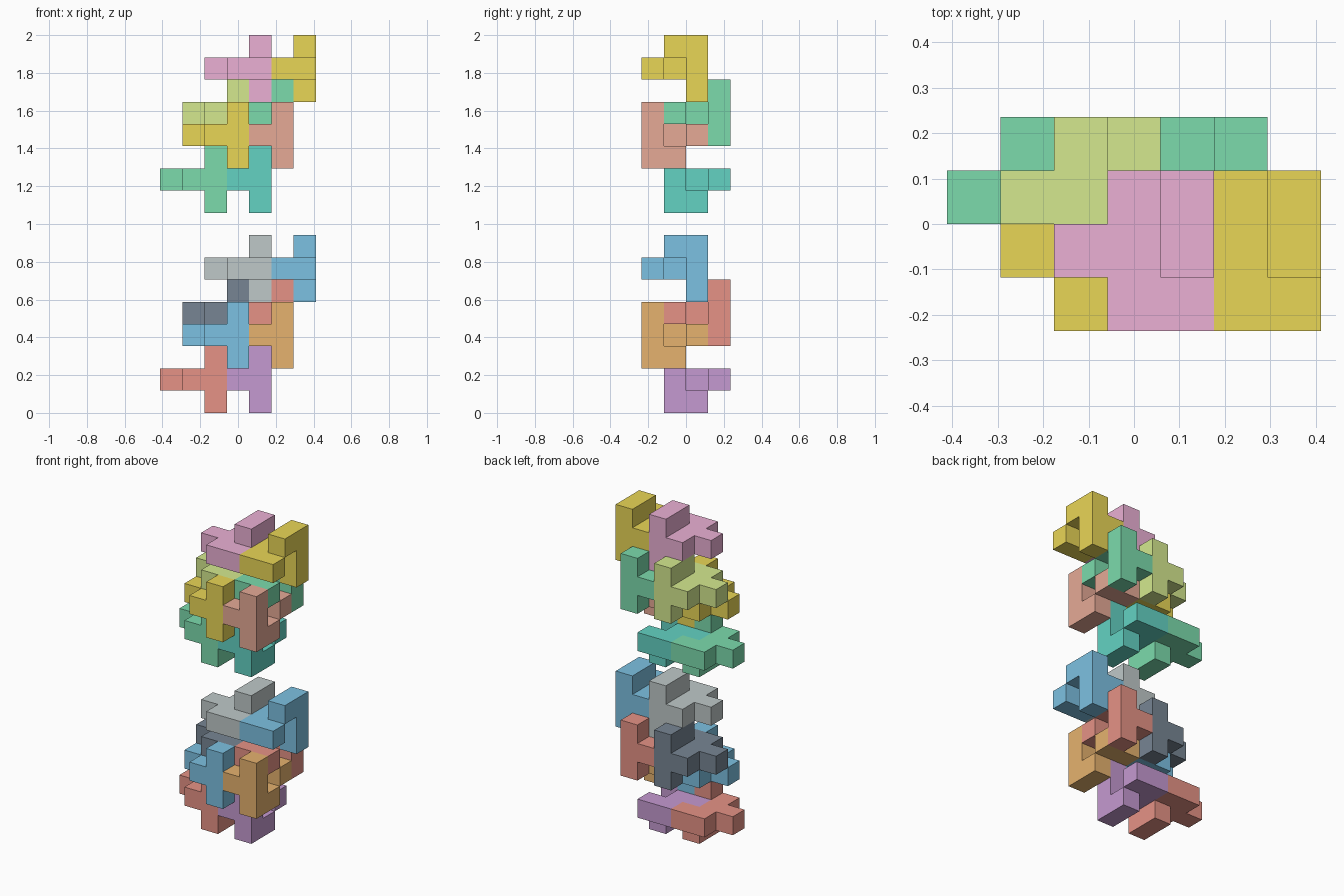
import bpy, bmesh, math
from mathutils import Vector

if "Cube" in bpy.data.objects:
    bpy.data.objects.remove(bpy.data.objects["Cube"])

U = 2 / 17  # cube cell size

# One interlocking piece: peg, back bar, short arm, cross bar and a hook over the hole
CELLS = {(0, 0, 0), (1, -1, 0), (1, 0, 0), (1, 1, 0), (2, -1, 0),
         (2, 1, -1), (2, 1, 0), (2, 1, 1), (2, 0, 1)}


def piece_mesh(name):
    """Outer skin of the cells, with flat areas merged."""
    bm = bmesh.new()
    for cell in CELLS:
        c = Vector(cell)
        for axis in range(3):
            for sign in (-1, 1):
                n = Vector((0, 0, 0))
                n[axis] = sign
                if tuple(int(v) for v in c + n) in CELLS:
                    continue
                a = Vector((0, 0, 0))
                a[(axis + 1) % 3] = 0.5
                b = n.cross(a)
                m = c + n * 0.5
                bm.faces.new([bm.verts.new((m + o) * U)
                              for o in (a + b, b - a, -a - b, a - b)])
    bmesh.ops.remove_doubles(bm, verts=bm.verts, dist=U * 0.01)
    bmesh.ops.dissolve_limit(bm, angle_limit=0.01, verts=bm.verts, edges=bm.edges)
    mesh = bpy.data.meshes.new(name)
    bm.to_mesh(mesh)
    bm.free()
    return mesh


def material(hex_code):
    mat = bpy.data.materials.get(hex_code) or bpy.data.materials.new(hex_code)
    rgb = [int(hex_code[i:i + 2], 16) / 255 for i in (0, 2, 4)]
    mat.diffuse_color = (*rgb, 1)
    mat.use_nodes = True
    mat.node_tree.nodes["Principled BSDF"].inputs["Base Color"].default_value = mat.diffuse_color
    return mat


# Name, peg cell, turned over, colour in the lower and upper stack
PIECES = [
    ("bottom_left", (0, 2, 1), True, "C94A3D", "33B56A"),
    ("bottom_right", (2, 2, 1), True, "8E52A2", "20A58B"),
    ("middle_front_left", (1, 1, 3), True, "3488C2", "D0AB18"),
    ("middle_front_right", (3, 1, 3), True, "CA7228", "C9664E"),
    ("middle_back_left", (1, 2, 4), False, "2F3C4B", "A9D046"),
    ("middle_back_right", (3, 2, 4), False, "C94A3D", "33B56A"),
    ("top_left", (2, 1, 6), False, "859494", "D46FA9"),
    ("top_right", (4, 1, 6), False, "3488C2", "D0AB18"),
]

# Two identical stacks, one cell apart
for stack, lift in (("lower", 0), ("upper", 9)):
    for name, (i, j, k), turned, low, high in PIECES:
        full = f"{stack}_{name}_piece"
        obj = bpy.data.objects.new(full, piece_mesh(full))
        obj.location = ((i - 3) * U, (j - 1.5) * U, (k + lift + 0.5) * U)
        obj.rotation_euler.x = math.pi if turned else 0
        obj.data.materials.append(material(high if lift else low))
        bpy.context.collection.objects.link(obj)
----
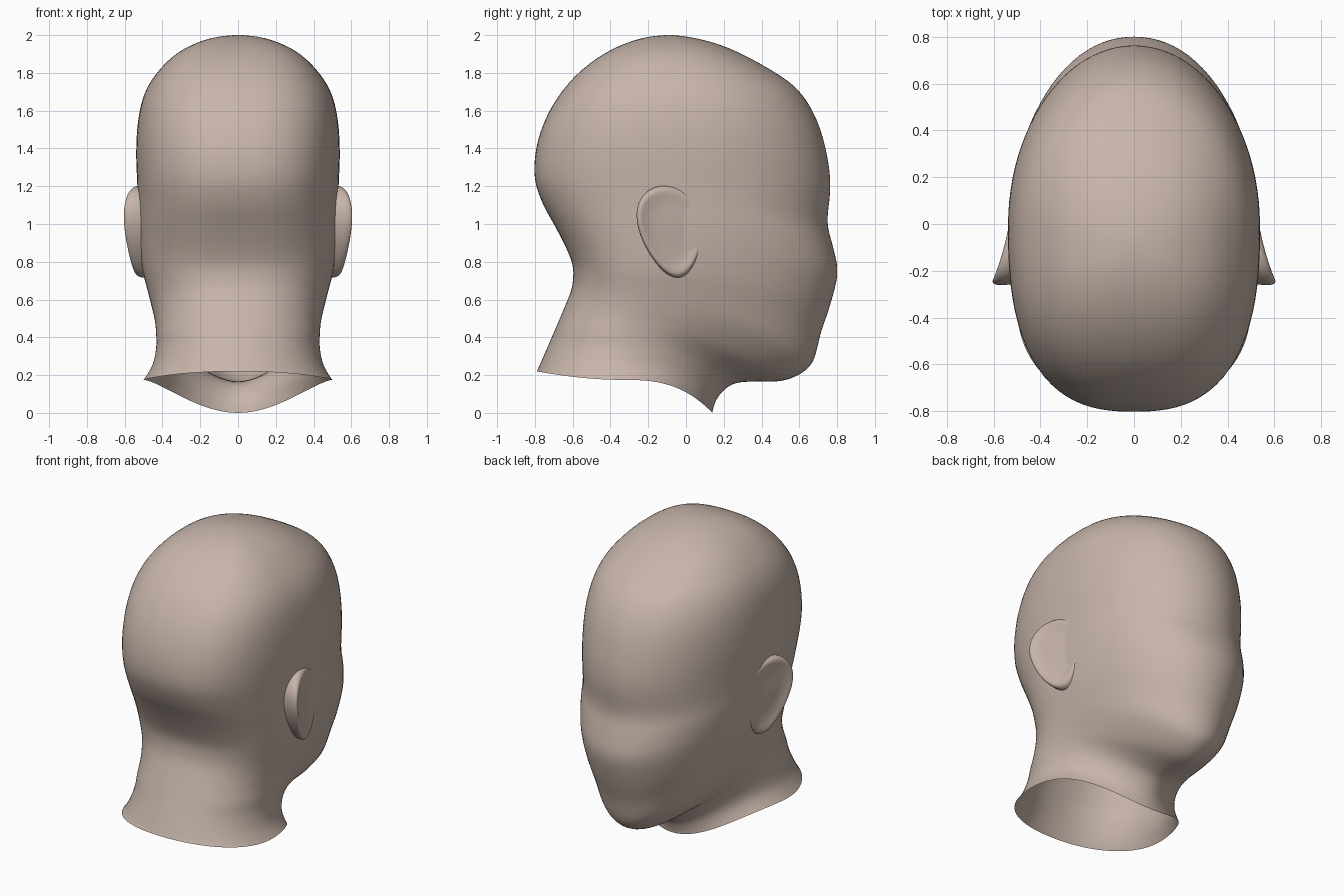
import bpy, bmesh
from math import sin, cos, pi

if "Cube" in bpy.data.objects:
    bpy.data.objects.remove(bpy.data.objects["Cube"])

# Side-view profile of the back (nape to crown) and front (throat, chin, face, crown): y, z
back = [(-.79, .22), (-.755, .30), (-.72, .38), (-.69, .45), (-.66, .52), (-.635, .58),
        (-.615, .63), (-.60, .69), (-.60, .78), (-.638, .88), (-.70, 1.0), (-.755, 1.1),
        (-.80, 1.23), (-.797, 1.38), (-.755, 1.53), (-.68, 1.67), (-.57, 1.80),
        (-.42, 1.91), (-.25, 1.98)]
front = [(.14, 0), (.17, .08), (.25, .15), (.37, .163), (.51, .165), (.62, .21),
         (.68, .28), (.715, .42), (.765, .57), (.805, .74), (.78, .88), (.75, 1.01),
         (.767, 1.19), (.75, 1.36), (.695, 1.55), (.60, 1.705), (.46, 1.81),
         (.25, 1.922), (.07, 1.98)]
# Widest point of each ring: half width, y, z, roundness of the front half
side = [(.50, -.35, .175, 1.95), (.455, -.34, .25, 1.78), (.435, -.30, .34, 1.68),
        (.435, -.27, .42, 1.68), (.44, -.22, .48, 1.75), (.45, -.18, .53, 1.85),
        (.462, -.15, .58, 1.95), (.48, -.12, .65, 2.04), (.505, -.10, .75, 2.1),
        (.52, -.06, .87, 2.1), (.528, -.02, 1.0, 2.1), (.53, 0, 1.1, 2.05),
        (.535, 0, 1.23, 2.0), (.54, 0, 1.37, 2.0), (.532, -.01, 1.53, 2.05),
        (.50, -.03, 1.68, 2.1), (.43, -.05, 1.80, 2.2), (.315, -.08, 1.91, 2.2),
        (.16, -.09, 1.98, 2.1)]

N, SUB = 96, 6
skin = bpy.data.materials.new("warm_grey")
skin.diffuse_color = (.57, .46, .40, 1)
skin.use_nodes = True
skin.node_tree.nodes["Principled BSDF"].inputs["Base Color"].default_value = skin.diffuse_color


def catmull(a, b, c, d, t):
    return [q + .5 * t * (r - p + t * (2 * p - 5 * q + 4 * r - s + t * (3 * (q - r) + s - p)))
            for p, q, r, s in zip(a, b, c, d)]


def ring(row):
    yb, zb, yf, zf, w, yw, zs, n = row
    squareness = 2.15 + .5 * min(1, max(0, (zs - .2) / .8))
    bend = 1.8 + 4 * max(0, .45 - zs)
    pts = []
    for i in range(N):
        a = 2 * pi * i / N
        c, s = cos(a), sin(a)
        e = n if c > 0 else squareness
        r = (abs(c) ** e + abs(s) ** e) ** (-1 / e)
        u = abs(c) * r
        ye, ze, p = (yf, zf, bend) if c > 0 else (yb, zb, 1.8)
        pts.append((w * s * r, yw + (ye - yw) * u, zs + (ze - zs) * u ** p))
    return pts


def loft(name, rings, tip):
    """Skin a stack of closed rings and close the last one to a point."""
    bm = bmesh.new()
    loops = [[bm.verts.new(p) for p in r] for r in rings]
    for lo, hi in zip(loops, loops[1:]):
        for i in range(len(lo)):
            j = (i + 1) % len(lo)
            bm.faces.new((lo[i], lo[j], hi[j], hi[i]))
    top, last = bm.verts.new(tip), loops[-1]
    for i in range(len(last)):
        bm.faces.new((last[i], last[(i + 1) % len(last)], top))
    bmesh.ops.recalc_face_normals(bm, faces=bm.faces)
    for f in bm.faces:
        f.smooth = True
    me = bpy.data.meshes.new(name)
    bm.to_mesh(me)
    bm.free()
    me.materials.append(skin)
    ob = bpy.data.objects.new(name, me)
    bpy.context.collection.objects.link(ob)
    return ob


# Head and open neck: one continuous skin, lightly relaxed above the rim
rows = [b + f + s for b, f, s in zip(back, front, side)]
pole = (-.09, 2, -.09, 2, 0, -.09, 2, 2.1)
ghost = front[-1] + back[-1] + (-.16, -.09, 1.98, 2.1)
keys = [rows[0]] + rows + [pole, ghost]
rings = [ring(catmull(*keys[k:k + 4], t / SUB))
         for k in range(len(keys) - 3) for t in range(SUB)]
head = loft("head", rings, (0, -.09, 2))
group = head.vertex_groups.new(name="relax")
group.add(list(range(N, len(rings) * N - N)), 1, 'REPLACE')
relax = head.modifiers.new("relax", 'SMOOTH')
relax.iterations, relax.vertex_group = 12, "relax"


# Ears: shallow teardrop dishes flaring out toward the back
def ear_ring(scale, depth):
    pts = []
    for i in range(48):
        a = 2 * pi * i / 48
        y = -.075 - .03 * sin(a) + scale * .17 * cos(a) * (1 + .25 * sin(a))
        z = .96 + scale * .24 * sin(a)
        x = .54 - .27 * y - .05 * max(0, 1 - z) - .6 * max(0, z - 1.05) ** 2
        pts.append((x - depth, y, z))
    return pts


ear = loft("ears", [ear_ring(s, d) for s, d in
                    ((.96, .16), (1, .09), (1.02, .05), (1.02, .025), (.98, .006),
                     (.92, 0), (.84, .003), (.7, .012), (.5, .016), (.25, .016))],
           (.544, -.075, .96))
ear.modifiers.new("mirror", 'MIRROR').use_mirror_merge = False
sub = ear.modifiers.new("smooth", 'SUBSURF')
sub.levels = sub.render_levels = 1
----
> **Instructions for the task**
For each line in the records that contains the word "scale", make a copy.

> **Response**
def ear_ring(scale, depth):
        y = -.075 - .03 * sin(a) + scale * .17 * cos(a) * (1 + .25 * sin(a))
        z = .96 + scale * .24 * sin(a)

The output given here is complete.